## Exercise description
Go through the records line by line from the top and repeat each one exactly, ending with the line that contains "grey.diffuse_color = COLOUR".
Records START
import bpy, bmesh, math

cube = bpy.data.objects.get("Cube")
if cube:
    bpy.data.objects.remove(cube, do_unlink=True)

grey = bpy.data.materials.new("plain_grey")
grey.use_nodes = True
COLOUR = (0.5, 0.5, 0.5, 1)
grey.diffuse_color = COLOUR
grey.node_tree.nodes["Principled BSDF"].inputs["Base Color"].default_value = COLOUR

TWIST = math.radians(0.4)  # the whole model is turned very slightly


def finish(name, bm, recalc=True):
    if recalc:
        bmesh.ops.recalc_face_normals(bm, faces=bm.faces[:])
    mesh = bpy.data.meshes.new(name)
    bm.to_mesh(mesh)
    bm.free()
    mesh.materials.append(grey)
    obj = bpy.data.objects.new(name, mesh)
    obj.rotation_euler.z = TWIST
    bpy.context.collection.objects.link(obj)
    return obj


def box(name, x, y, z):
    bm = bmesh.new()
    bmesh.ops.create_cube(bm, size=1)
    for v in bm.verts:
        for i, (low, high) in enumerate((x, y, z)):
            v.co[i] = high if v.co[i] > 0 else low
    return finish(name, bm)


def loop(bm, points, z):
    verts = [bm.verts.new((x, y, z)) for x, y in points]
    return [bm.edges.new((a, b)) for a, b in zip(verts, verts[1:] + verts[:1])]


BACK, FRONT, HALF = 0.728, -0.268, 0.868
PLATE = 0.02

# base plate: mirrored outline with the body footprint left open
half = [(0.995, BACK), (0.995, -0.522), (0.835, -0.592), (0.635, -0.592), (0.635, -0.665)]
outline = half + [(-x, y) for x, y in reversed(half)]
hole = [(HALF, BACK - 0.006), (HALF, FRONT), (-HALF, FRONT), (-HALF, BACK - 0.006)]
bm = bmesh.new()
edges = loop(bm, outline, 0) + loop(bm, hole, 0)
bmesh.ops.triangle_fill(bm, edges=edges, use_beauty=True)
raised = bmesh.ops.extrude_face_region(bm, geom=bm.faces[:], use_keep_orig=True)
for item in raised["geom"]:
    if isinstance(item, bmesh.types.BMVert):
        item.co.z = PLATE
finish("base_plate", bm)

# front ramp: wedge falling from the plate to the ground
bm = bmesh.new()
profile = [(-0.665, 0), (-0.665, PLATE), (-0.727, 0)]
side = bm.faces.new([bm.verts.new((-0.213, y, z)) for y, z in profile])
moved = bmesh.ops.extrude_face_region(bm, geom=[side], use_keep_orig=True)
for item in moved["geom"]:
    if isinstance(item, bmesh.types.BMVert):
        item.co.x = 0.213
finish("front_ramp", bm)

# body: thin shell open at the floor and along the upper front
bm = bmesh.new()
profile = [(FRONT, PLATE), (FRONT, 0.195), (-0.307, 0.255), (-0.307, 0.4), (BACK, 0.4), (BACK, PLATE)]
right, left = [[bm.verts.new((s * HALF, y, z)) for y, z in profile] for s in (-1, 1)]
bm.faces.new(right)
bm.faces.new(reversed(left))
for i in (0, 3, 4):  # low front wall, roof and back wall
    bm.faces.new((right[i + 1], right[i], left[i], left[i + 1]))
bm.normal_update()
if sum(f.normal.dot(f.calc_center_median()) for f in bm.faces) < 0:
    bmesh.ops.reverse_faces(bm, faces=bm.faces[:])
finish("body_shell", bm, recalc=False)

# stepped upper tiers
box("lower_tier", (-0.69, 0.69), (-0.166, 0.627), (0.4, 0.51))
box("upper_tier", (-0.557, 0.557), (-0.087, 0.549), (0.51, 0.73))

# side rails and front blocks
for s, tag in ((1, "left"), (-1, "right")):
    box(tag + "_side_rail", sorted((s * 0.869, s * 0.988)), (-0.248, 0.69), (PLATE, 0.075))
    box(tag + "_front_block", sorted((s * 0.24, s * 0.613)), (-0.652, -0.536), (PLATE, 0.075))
Records END
## Solution to the problem
import bpy, bmesh, math

cube = bpy.data.objects.get("Cube")
if cube:
    bpy.data.objects.remove(cube, do_unlink=True)

grey = bpy.data.materials.new("plain_grey")
grey.use_nodes = True
COLOUR = (0.5, 0.5, 0.5, 1)
grey.diffuse_color = COLOUR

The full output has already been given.